In his latest column, focusing on various afflictions plaguing the American working class, David Brooks had this to say about gun control:
“It’s a culture [the American working class] that celebrates people who are willing to fight to defend their honor. This is something that progressives never get about gun control. They see a debate about mass murder, but for many people guns are about a family’s ability to stand up for itself in a dangerous world.”
I am a progressive, depending on how one defines the term. I also grew up largely as a part of, and certainly surrounded by, the American working class.
I can say with confidence there is nothing I don’t “get” where the enthusiasm for owning firearms is concerned, despite Brooks’ blunt and stereotypical accusation. Like many people who lean left as I do politically, I absolutely understand, and in most cases honor, the desire of individuals to protect themselves and their families. I would not seek to prevent Americans from owning firearms within common sense limitations, the details of which are beyond the scope of this piece.

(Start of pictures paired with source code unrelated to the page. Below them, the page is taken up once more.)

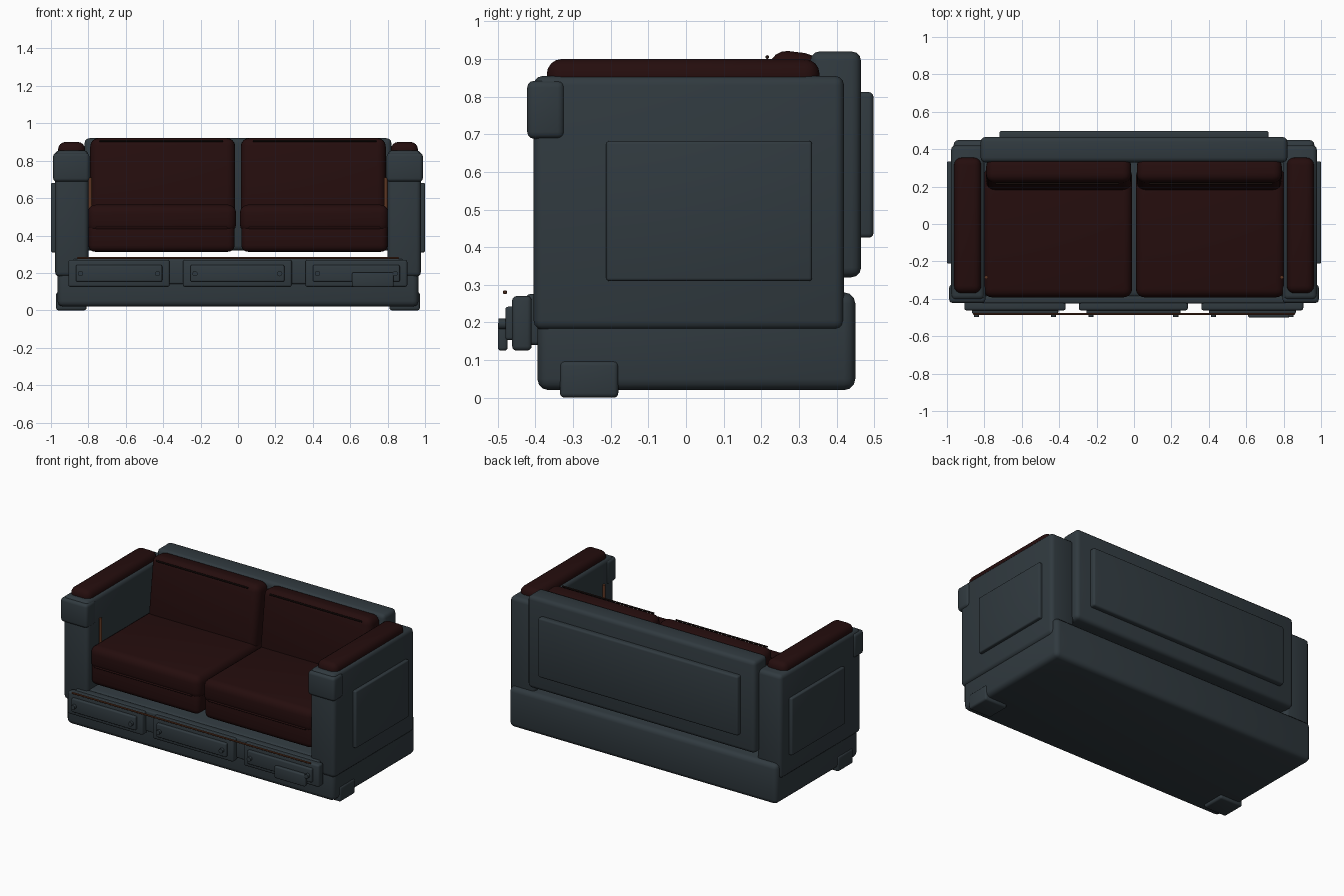
import bpy, bmesh, math
from mathutils import Matrix, Vector

if "Cube" in bpy.data.objects:
    bpy.data.objects.remove(bpy.data.objects["Cube"])


def material(name, rgb):
    m = bpy.data.materials.new(name)
    m.diffuse_color = (*rgb, 1)
    m.use_nodes = True
    m.node_tree.nodes["Principled BSDF"].inputs["Base Color"].default_value = m.diffuse_color
    return m


SLATE = material("slate", (0.030, 0.042, 0.050))
RED = material("dark red", (0.018, 0.004, 0.004))
COPPER = material("copper brown", (0.11, 0.036, 0.016))
DARK = material("dark thread", (0.012, 0.006, 0.005))


def finish(name, bm, mat):
    me = bpy.data.meshes.new(name)
    bmesh.ops.recalc_face_normals(bm, faces=bm.faces)
    bm.to_mesh(me)
    bm.free()
    me.materials.append(mat)
    ob = bpy.data.objects.new(name, me)
    bpy.context.collection.objects.link(ob)
    bpy.ops.object.select_all(action='DESELECT')
    ob.select_set(True)
    bpy.context.view_layer.objects.active = ob
    bpy.ops.object.shade_smooth_by_angle(angle=math.radians(35))
    return ob


def box(name, x, y, z, mat, bevel=0.01, seg=3, tilt=0.0):
    """Rounded box from (min, max) ranges, optionally leaning back about x."""
    size = Vector((x[1] - x[0], y[1] - y[0], z[1] - z[0]))
    mid = Vector((x[0] + x[1], y[0] + y[1], z[0] + z[1])) / 2
    bm = bmesh.new()
    bmesh.ops.create_cube(bm, size=1)
    bmesh.ops.scale(bm, vec=size, verts=bm.verts)
    bmesh.ops.bevel(bm, geom=bm.edges[:], offset=min(bevel, min(size) * 0.48),
                    segments=seg, profile=0.5, affect='EDGES')
    bm.transform(Matrix.Translation(mid) @ Matrix.Rotation(tilt, 4, 'X'))
    return finish(name, bm, mat)


def rod(name, centre, axis, radius, length, mat):
    bm = bmesh.new()
    bmesh.ops.create_cone(bm, cap_ends=True, segments=16, radius1=radius,
                          radius2=radius, depth=length)
    rot = Vector((0, 0, 1)).rotation_difference(Vector(axis)).to_matrix().to_4x4()
    bm.transform(Matrix.Translation(centre) @ rot)
    return finish(name, bm, mat)


def span(side, a, b):
    return (a, b) if side > 0 else (-b, -a)


# Base plinth and front rail
box("base", (-0.965, 0.965), (-0.395, 0.45), (0.02, 0.28), SLATE, 0.03)
box("front_rail", (-0.88, 0.88), (-0.425, -0.38), (0.14, 0.275), SLATE, 0.01)

# Backrest frame and rear panel
box("back_frame", (-0.82, 0.82), (0.33, 0.465), (0.32, 0.92), SLATE, 0.025)
box("back_panel", (-0.72, 0.72), (0.45, 0.498), (0.425, 0.812), SLATE, 0.012)

for side, label in ((-1, "left"), (1, "right")):
    # Arms with front cap, side panel, top pad and foot
    box(label + "_arm", span(side, 0.80, 0.978), (-0.405, 0.42), (0.18, 0.855), SLATE, 0.025)
    box(label + "_arm_cap", span(side, 0.795, 0.988), (-0.422, -0.323), (0.688, 0.842), SLATE, 0.018)
    box(label + "_arm_panel", span(side, 0.96, 1.0), (-0.212, 0.335), (0.31, 0.682), SLATE, 0.008)
    box(label + "_arm_pad", span(side, 0.817, 0.962), (-0.37, 0.355), (0.80, 0.90), RED, 0.04, 4)
    box(label + "_foot", span(side, 0.81, 0.972), (-0.335, -0.18), (0.0, 0.097), SLATE, 0.012)
    # Copper rod on the inner face of the arm
    rod(label + "_arm_rod", (side * 0.79, -0.285, 0.55), (0, 0, 1), 0.009, 0.32, COPPER)

    # Seat cushion: lower body and softer top pad
    box(label + "_seat_body", span(side, 0.018, 0.80), (-0.385, 0.30), (0.313, 0.47), RED, 0.035, 4)
    box(label + "_seat_top", span(side, 0.010, 0.805), (-0.392, 0.30), (0.415, 0.565), RED, 0.045, 4)
    rod(label + "_seat_piping", (side * 0.41, -0.388, 0.44), (1, 0, 0), 0.006, 0.70, RED)

    # Leaning back cushion with a thread line along its top front
    box(label + "_back_cushion", span(side, 0.015, 0.79), (0.20, 0.335), (0.48, 0.92), RED,
        0.045, 4, tilt=math.radians(-7))
    rod(label + "_back_thread", (side * 0.41, 0.216, 0.905), (1, 0, 0), 0.005, 0.66, DARK)

# Three drawers with raised fronts and rivets
for name, x0, x1 in (("left", -0.907, -0.365), ("middle", -0.295, 0.288), ("right", 0.36, 0.905)):
    box(name + "_drawer", (x0, x1), (-0.462, -0.41), (0.125, 0.27), SLATE, 0.012)
    box(name + "_drawer_front", (x0 + 0.04, x1 - 0.04), (-0.48, -0.45), (0.153, 0.242), SLATE, 0.008)
    for i, rx in enumerate((x0 + 0.065, x1 - 0.065)):
        rod(f"{name}_rivet_{i + 1}", (rx, -0.485, 0.196), (0, 1, 0), 0.014, 0.026, SLATE)

# Small plate on the right drawer and copper trim above the drawers
box("drawer_plate", (0.61, 0.832), (-0.50, -0.474), (0.125, 0.203), SLATE, 0.008)
box("drawer_trim", (-0.86, 0.86), (-0.486, -0.476), (0.275, 0.285), COPPER, 0.002, 1)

But please, David, don’t tell me I simply “don’t get” what guns are to the working class or anyone else. I do. What I also “get” is that, unfortunately, far too many of them (along with people in other demographic groups, like Donald Trump) are not plain-spoken, responsible men and women wanting to protect their families. Instead, they are gun fetishists who believe- with adolescent naivety and emotion-driven fantasy- that guns are shields and not swords. With inattention to facts and utter blindness to human experience, they nevertheless assert that that arming everyone, everywhere, is the answer to preventing the kind gun violence that, in fact, stems from the proliferation of those very same guns.